Using the Code: Malware Disruption
Rogue Services advertised its web hosting services as “cheap, guaranteed uptime, no matter what.” While some of Rogue’s clients were independent web-based retailers, the majority were focused on malware and spam. Several botnets used Rogue’s reliability guarantees to protect their command-and-control servers from take-down attempts. Spam and other fraudulent services leveraged Rogue for continuous delivery. Corrupted advertisements often linked to code hosted on Rogue to exploit browser vulnerabilities to infect machines with ransomware.
Despite repeated requests from major ISPs and international organizations, Rogue refused to intervene with these services, citing their “no matter what” pledge to their customers. Furthermore, international pressure from other governments failed to induce national-level intervention, as Rogue was based in a country whose laws did not adequately proscribe such hosting activities.
Ultimately, Rogue was forcibly taken offline through a coordinated effort from multiple security vendors working with several government organizations. This effort consisted of a targeted worm that spread through Rogue’s network. This denial-of-service attack successfully took Rogue’s machines offline, destroying much of the data stored with the ISP in the process. All of Rogue’s clients were affected. No other ISPs reported any impact from the worm, as it included mechanisms to limit its spread. As a result of this action, spam and botnet traffic immediately dropped significantly. In addition, new infections of several forms of ransomware ceased.
Rogue’s actions include violations of several principles of the Code. By allowing for the hosting of malicious software, Rogue facilitated the harm caused by their clients, violating both Principles 1.1 and 1.2. Additionally, Rogue was complicit in violating Principle 2.8, as the ISP was aware that their machines were hosting code that caused infections that were clearly not authorized. Finally, Rogue failed to consider the public good, violating Principle 3.1.

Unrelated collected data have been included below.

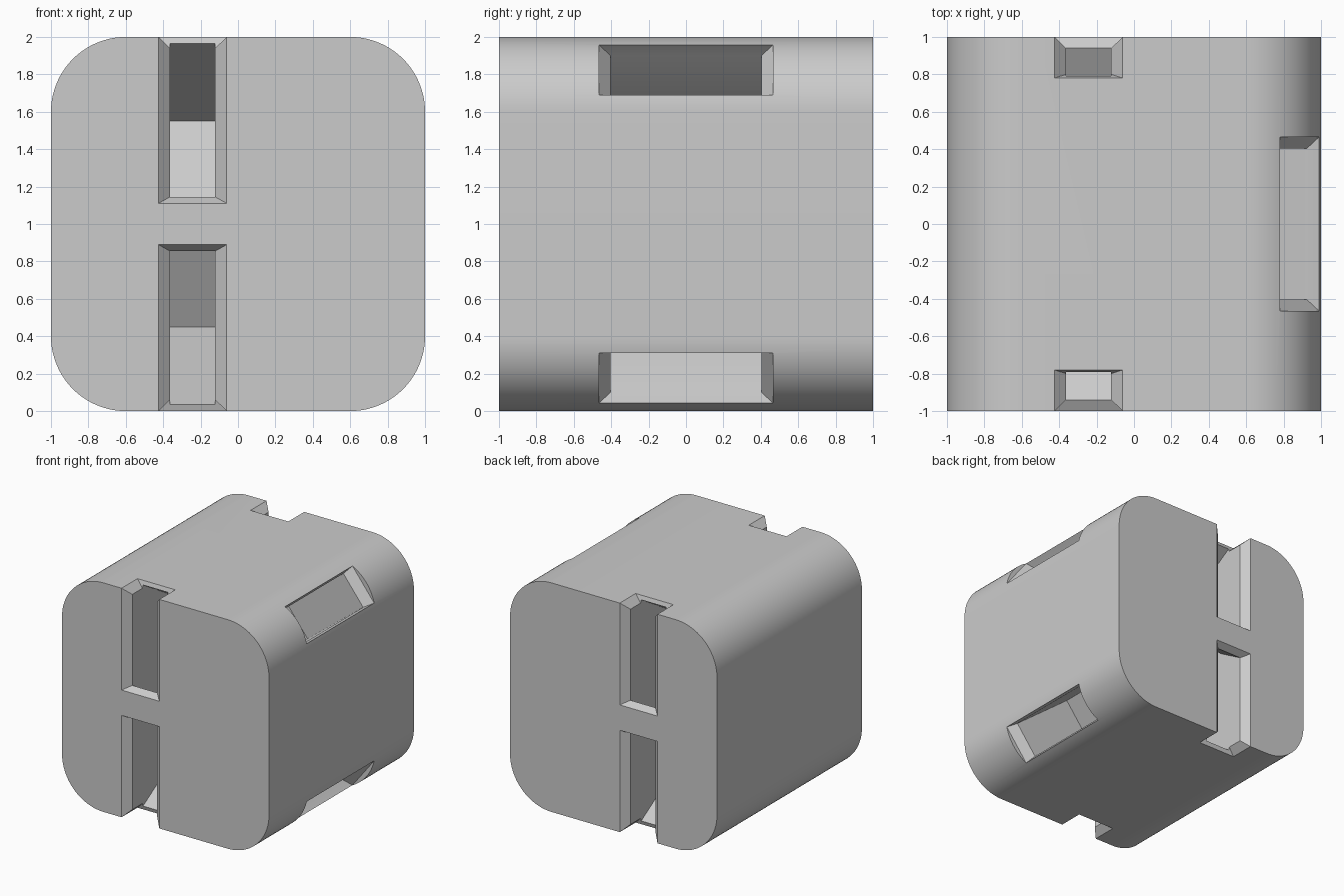
import bpy, bmesh
from math import sin, cos, tan, radians, pi

cube = bpy.data.objects.get("Cube")
if cube:
    bpy.data.objects.remove(cube, do_unlink=True)

grey = bpy.data.materials.new("plain grey")
grey.use_nodes = True
tone = (0.6, 0.6, 0.6, 1)
grey.diffuse_color = tone
grey.node_tree.nodes["Principled BSDF"].inputs["Base Color"].default_value = tone


def add_object(name, bm):
    bmesh.ops.recalc_face_normals(bm, faces=bm.faces[:])
    mesh = bpy.data.meshes.new(name)
    bm.to_mesh(mesh)
    bm.free()
    mesh.materials.append(grey)
    obj = bpy.data.objects.new(name, mesh)
    bpy.context.scene.collection.objects.link(obj)
    return obj


def hull(name, points):
    """Convex solid around the given points."""
    bm = bmesh.new()
    verts = [bm.verts.new(p) for p in points]
    bmesh.ops.convex_hull(bm, input=verts)
    bmesh.ops.dissolve_limit(bm, angle_limit=0.001, verts=bm.verts[:], edges=bm.edges[:])
    return add_object(name, bm)


def loft(name, rings):
    """Closed tube through four-point rings."""
    bm = bmesh.new()
    rows = [[bm.verts.new(p) for p in ring] for ring in rings]
    for a, b in zip(rows, rows[1:]):
        for i in range(4):
            j = (i + 1) % 4
            bm.faces.new((a[i], a[j], b[j], b[i]))
    bm.faces.new(rows[0])
    bm.faces.new(rows[-1])
    return add_object(name, bm)


# Body: rounded square extruded from front to back
RADIUS, STEPS = 0.4, 20
bm = bmesh.new()
outline = []
for quarter, (sx, sz) in enumerate(((1, 1), (-1, 1), (-1, -1), (1, -1))):
    for k in range(STEPS + 1):
        a = (quarter + k / STEPS) * pi / 2
        x = sx * (1 - RADIUS) + RADIUS * cos(a)
        z = 1 + sz * (1 - RADIUS) + RADIUS * sin(a)
        outline.append(bm.verts.new((x, -1, z)))
front = bm.faces.new(outline)
new = bmesh.ops.extrude_face_region(bm, geom=[front])["geom"]
bmesh.ops.translate(bm, vec=(0, 2, 0), verts=[v for v in new if isinstance(v, bmesh.types.BMVert)])
body = add_object("rounded_block", bm)

cutters = []

# Slots on the four front and back edges: tilted pocket with chamfered mouths
LEFT, RIGHT, INSET = -0.425, -0.06, 0.062
IN_L, IN_R = LEFT + INSET, RIGHT - INSET
slope = tan(radians(31))
out = 0.26
pocket = [(-0.80 - out, 0.97 + out * slope), (-0.10, 0.97 - 0.70 * slope),
          (-0.50, -0.12), (-0.94, 0.145), (-0.94 - out, 0.145 + out * slope)]
for sy in (1, -1):
    for sz in (1, -1):
        def place(x, y, z):
            return (x, sy * y, 1 + sz * z)
        cutters.append(hull("slot_pocket", [place(x, y, z) for x in (IN_L, IN_R) for y, z in pocket]))
        # Mouth on the flat end
        mouth = []
        for y, z, l, r in ((-1.01, 0.105, LEFT - 0.01, RIGHT + 0.01), (-0.94, 0.145, IN_L, IN_R)):
            mouth += [place(x, y, h) for x in (l, r) for h in (z, 1.1)]
        cutters.append(hull("slot_end_mouth", mouth))
        # Mouth on the top or bottom
        mouth = []
        for z, y, l, r in ((1.01, -0.777, LEFT - 0.01, RIGHT + 0.01), (0.94, -0.80, IN_L, IN_R)):
            mouth += [place(x, d, z) for x in (l, r) for d in (-1.1, y)]
        cutters.append(hull("slot_top_mouth", mouth))

# Slots on the two rounded corners of the left side
tilt = radians(38)
mid_x, mid_z = 0.885, 0.823
for sz in (1, -1):
    rings = []
    for depth, half, length in ((-0.2, 0.17, 0.465), (0, 0.17, 0.465),
                                (0.07, 0.155, 0.405), (0.75, 0.155, 0.405)):
        ring = []
        for n, y in ((half, length), (half, -length), (-half, -length), (-half, length)):
            x = mid_x - depth * cos(tilt) - n * sin(tilt)
            z = mid_z - depth * sin(tilt) + n * cos(tilt)
            ring.append((x, y, 1 + sz * z))
        rings.append(ring)
    cutters.append(loft("corner_slot", rings))

# Cut the slots and shade
bpy.ops.object.select_all(action="DESELECT")
bpy.context.view_layer.objects.active = body
body.select_set(True)
for cutter in cutters:
    cutter.hide_render = True
    mod = body.modifiers.new("slot", "BOOLEAN")
    mod.operation = "DIFFERENCE"
    mod.solver = "EXACT"
    mod.object = cutter
    bpy.ops.object.modifier_apply(modifier=mod.name)
for cutter in cutters:
    bpy.data.objects.remove(cutter, do_unlink=True)
bpy.ops.object.shade_smooth_by_angle(angle=radians(20))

From the perspective of the worm authors, this case highlights a key nuance of Principle 1.2. Given that the worm was designed with the specific intent of causing harm to Rogue’s systems, the authors were obligated to ensure the harm was ethically justified. The worm aimed to shut down web services that were clearly harmful and malicious in nature, the intent of the worm is consistent with the moral obligations identified in Principle 1.1. Additionally, the worm included mechanisms to limit itself solely to Rogue’s systems, thus demonstrating an attempt to minimize unintended harm. Rogue’s retailer clients could rightfully object to the deletion of their data, so a better solution would have included additional precautions to avoid this unintentional harm.
The worm also highlights the guidance in Principle 2.8. The worm clearly accessed Rogue’s systems in ways that were not authorized, destroying data in the process. However, the goal of targeting malicious software demonstrates a compelling belief that the service disruption was consistent with the public good.
These cases studies are designed for educational purposes to illustrate how to apply the Code to analyze complex situations. All names, businesses, places, events, and incidents are fictitious and are not intended to refer to actual entities.